On October 1, sensationalist news site LifeNews latched onto comments in which Republican U.S. presidential hopeful Donald Trump said he sided with “the group that says, 'If Russia wants to go and fight ISIS, you should let them.'”
On the Solovyov show, Russian lawmaker Aleksei Aleksandrov told the country that “legal irreproachability” was a crucial aspects of the air strikes.
Aleksandrov said that Assad’s formal request of military support gave the action legitimacy -- a rationale that has been emphasized by the Kremlin and attacked by analysts such as Sam Greene, director of the Russian Institute at King’s College London.
“So, if [Ukrainian President Petro] Poroshenko asks Obama to bomb rebel positions in Donbas, that would be just fine with Putin, presumably,” Greene wrote on Twitter.
Satanovsky suggested that Russia is up against more than militants in Syria, portraying the United States and other countries as contract killers trying to take out Assad.
“We have a problem: They are being honest,” he said of Western nations that have called for Assad’s exit. “An honest killer must carry out the hit, even more so if it’s paid. There was an order to kill Assad. France, Australia, and United States tried their best to fulfill it. But then suddenly we showed up.”

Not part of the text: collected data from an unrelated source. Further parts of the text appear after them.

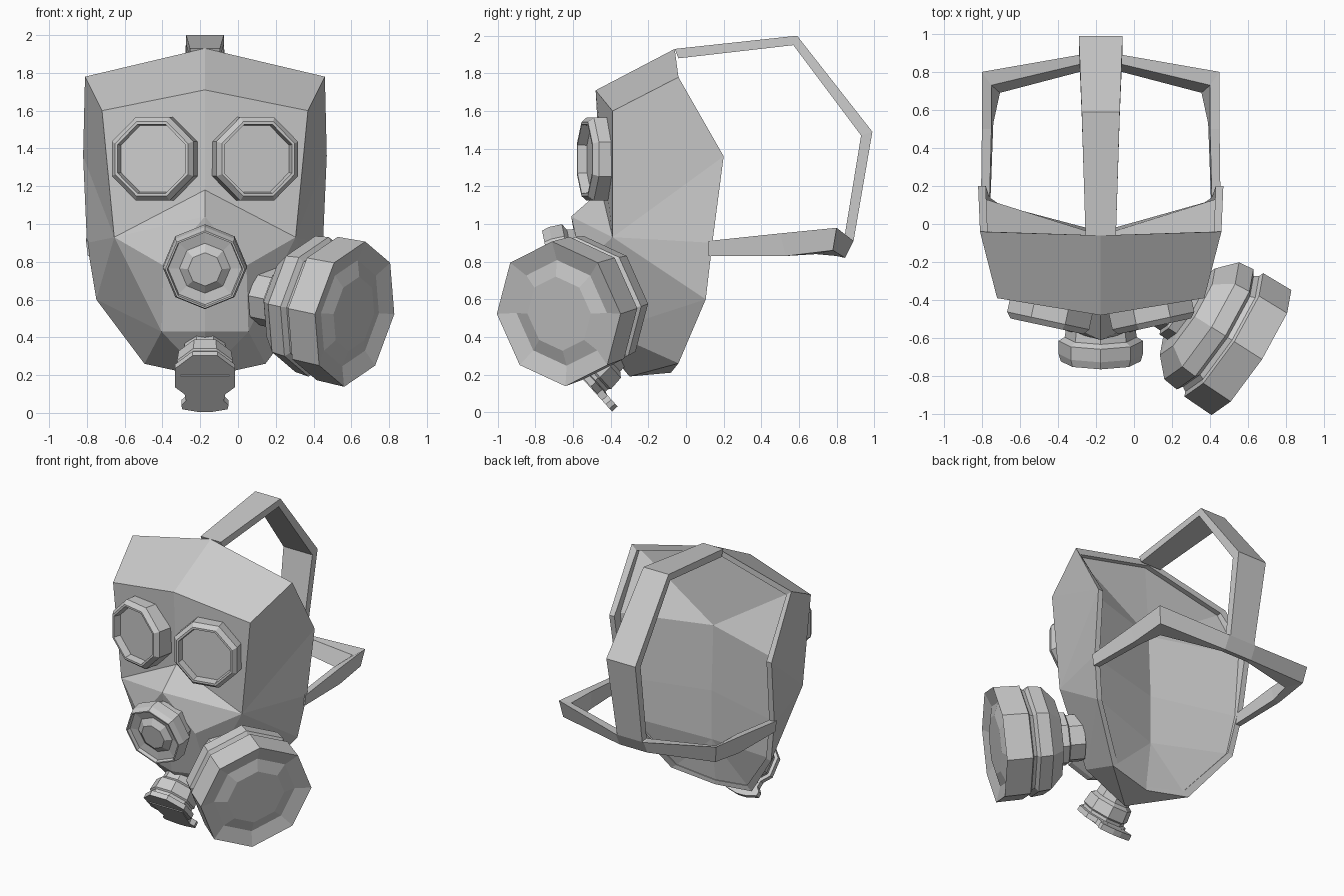
import bpy, bmesh, math
from mathutils import Vector

if "Cube" in bpy.data.objects:
    bpy.data.objects.remove(bpy.data.objects["Cube"])

CX = -0.175  # symmetry plane of the mask


def finish(name, bm):
    bmesh.ops.remove_doubles(bm, verts=bm.verts, dist=1e-4)
    bmesh.ops.recalc_face_normals(bm, faces=bm.faces)
    me = bpy.data.meshes.new(name)
    bm.to_mesh(me)
    bm.free()
    ob = bpy.data.objects.new(name, me)
    bpy.context.collection.objects.link(ob)
    return ob


def lathe(name, profile, origin, axis, roll=0.0, sides=8):
    """Spin (radius, distance) points about an axis, capping both ends."""
    bm = bmesh.new()
    q = Vector(axis).to_track_quat('Z', 'Y')
    rings = []
    for r, t in profile:
        ring = []
        for k in range(sides):
            a = roll + k * 2 * math.pi / sides
            p = Vector((r * math.cos(a), r * math.sin(a), t))
            ring.append(bm.verts.new(Vector(origin) + q @ p))
        rings.append(ring)
    for a, b in zip(rings, rings[1:]):
        for k in range(sides):
            j = (k + 1) % sides
            bm.faces.new((a[k], a[j], b[j], b[k]))
    bm.faces.new(rings[0])
    bm.faces.new(rings[-1])
    return finish(name, bm)


def loft(name, sections):
    """Join four-point cross-sections into a closed strip."""
    bm = bmesh.new()
    rows = [[bm.verts.new(p) for p in s] for s in sections]
    for a, b in zip(rows, rows[1:]):
        for k in range(4):
            j = (k + 1) % 4
            bm.faces.new((a[k], a[j], b[j], b[k]))
    bm.faces.new(rows[0])
    bm.faces.new(rows[-1])
    return finish(name, bm)


# Face shell: half of the faceted mask (R = back rim), mirrored
P = {
    'R0': (0, -.06, 1.93), 'R1': (.635, -.04, 1.78), 'R2': (.645, .20, 1.36),
    'R3': (.625, .14, .90), 'R4': (.575, .105, .60), 'R5': (.32, -.04, .26),
    'R6': (0, -.08, .21), 'F0': (0, -.48, 1.71), 'F1': (.545, -.39, 1.60),
    'F3': (.48, -.39, .93), 'N0': (0, -.45, 1.18), 'N1': (0, -.61, 1.04),
    'M': (.22, -.55, .78), 'L': (.23, -.42, .43), 'C': (0, -.50, .43),
    'B': (0, -.30, .19),
    # shallow liner that closes the back
    'K0': (0, -.06, 1.36), 'K1': (0, -.04, .90), 'K2': (0, -.04, .55),
}
# Inset lip (Q) and sunken liner edge (I) follow the rim
for k, (dz, sink) in enumerate([(-.04, .03), (-.035, .03), (0, .065), (0, .02),
                                (.01, .01), (.03, 0), (.03, 0)]):
    h, y, z = P[f'R{k}']
    h = max(0, h - .04)
    P[f'Q{k}'] = (h, y, z + dz)
    P[f'I{k}'] = (h, y - sink - .005, z + dz * 1.02)
FACES = ["R0 R1 F1 F0", "F0 F1 F3 N0", "R1 R2 F1", "R2 F3 F1", "R2 R3 F3",
         "R3 R4 F3", "N0 F3 N1", "N1 F3 M", "F3 L M", "N1 M L C", "F3 R4 L",
         "L R4 R5", "L R5 B", "C L B", "B R5 R6",
         "I0 I1 K0", "I1 I2 K0", "I2 I3 K1 K0", "I3 I4 K2 K1", "I4 I5 K2",
         "I5 I6 K2"]
for a, b in ("RQ", "QI"):
    FACES += [f"{a}{k} {b}{k} {b}{k+1} {a}{k+1}" for k in range(6)]
bm = bmesh.new()
for s in (1, -1):
    vs = {k: bm.verts.new((CX + s * h, y, z)) for k, (h, y, z) in P.items()}
    for f in FACES:
        bm.faces.new([vs[k] for k in f.split()[::s]])
finish("face_shell", bm)

# Octagonal eyepieces, turned to follow the face
for s, side in ((1, "right"), (-1, "left")):
    lathe("eyepiece_" + side,
          [(.239, -.05), (.239, .055), (.213, .085), (.198, .085), (.190, .035)],
          (CX + s * .265, -.455, 1.345), (s * .21, -.978, 0), math.pi / 8)

# Front breathing valve with a small raised boss
lathe("front_valve",
      [(.17, -.12), (.19, 0), (.222, .02), (.222, .09), (.21, .13),
       (.20, .13), (.195, .105), (.135, .095), (.09, .125)],
      (CX, -.595, .785), (0, -.975, -.20))

# Side filter: neck, seal ring, groove, drum, dished face with raised centre
axis = Vector((.83, -.53, -.17)).normalized()
lathe("side_filter",
      [(.16, -.62), (.16, -.52), (.18, -.51), (.18, -.46), (.27, -.45),
       (.365, -.36), (.375, -.275), (.345, -.255), (.36, -.23), (.385, -.22),
       (.39, -.045), (.285, -.075), (.20, -.05)],
      (.655, -.70, .515), axis)

# Chin outlet: neck, collar and cap
out = Vector((0, -.74, -.67))
centre = Vector((CX, -.55, .185))
lathe("chin_outlet",
      [(.11, -.28), (.12, -.17), (.15, -.15), (.16, -.07), (.15, -.06),
       (.15, -.04), (.172, -.035), (.172, 0)],
      centre, out, math.pi / 8)

# Pull tab on the outlet cap
down = Vector((0, .67, -.74))
sections = []
for d, w in ((-.02, .13), (.16, .10), (.19, .125), (.22, .12), (.24, .03)):
    c = centre + down * d
    sections.append([c + Vector((sx * w, 0, 0)) + out * t
                     for sx, t in ((-1, -.035), (1, -.035), (1, .005), (-1, .005))])
loft("outlet_tab", sections)

# Strap over the head: (outer y, z, inner y, z, half width)
path = [(-.06, 1.93, -.04, 1.88, .08), (.59, 2.0, .57, 1.95, .10),
        (.99, 1.49, .93, 1.47, .115), (.89, .91, .84, .92, .10)]
loft("head_strap", [[(CX - w, y, z), (CX + w, y, z), (CX + w, v, u), (CX - w, v, u)]
                    for y, z, v, u, w in path])

# Neck straps from each cheek round to the back
neck = [
    [(.63, .12, .91), (.62, .12, .83), (.58, .12, .83), (.585, .12, .91)],
    [(.625, .50, .95), (.615, .53, .83), (.565, .53, .83), (.575, .50, .945)],
    [(.625, .80, .98), (.605, .78, .86), (.53, .69, .84), (.575, .73, .95)],
    [(.11, .89, .91), (.11, .845, .82), (.11, .80, .83), (.11, .84, .92)],
    [(0, .89, .91), (0, .845, .82), (0, .80, .83), (0, .84, .92)],
]
for s, side in ((1, "right"), (-1, "left")):
    loft("neck_strap_" + side,
         [[(CX + s * h, y, z) for h, y, z in sec] for sec in neck])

At this point, Solovyov cut him off with a comment that won loud applause.
“We’re also honest,” he reassured Russians. “We say: ‘Nuh-uh, we won’t allow that to happen.”
For all the frenzied focus on Syria after the air strikes began, some outlets seemed to play down the story the following day -- suggesting, perhaps, that Russia’s big military foray in the Middle East is just part of a day’s work for Putin.
The top story on Izvestia’s website on October 1: Russia may impose a tax on picnickers grilling shashlyk, or shish kebab.